The current framework provides a somewhat unsatisfactory alternative to the automatic recognition principles under the Recast Regulation and will likely lead to increased costs and an uncompetitive insolvency market in comparison to our EU neighbours. The timing implications may also be significant, for example where insolvency proceedings are simply being used to facilitate a restructuring (such as a pre-pack administration), it is likely that recognition will not be obtained in the short time frame required to complete such transactions.
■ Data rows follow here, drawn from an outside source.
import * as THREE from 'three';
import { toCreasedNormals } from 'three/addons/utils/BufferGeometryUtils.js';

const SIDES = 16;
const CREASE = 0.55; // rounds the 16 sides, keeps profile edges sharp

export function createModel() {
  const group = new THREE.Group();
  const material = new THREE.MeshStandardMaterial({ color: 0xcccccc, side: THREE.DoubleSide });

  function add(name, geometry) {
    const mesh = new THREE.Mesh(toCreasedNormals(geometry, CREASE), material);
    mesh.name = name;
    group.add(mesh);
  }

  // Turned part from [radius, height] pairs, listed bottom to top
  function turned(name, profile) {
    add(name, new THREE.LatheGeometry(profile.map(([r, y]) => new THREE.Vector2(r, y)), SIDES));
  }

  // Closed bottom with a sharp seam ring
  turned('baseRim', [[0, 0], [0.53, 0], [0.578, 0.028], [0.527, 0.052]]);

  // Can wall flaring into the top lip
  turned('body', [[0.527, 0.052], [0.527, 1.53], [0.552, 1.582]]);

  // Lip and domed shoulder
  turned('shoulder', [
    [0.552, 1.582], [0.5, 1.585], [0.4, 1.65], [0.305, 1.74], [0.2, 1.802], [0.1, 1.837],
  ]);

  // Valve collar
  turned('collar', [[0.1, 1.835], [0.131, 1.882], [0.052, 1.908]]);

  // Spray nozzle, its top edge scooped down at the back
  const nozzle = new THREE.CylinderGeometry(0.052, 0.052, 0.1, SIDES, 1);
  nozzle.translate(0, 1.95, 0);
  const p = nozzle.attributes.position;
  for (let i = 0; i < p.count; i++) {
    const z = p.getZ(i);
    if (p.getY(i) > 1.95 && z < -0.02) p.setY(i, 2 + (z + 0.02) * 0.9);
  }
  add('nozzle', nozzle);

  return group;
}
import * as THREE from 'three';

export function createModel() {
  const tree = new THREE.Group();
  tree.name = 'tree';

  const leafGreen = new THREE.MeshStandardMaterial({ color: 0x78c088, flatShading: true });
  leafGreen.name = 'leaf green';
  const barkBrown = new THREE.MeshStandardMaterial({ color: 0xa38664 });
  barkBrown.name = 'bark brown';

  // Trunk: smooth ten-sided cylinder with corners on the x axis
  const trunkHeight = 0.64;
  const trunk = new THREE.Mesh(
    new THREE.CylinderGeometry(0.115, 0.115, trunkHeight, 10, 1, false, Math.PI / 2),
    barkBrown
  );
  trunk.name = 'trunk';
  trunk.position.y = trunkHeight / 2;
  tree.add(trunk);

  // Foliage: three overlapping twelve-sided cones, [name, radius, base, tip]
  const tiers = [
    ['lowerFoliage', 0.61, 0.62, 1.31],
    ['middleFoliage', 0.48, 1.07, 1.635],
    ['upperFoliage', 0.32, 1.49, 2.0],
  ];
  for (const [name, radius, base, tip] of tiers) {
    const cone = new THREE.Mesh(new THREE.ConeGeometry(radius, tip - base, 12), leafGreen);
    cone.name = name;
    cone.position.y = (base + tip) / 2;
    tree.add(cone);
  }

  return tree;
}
New restructuring tools such as the restructuring plan under CIGA 2020, together with the English scheme of arrangement will still allow cross-border restructurings to take place outside of the formal insolvency process under the Rome I Regulations, which will recognise such processes as contracts, although it is yet to be seen whether restructuring plans will be deemed to be insolvency procedures in member states.

If the UK were to accede to the Lugano Convention and/or all  EU Member States implement the Model Law, this would alleviate many of the concerns raised as a result of the revocation of the Recast Regulation, and would provide more clarity for insolvency professionals. Such decisions however remain in the hands of politicians, with the EU ultimately having the final say.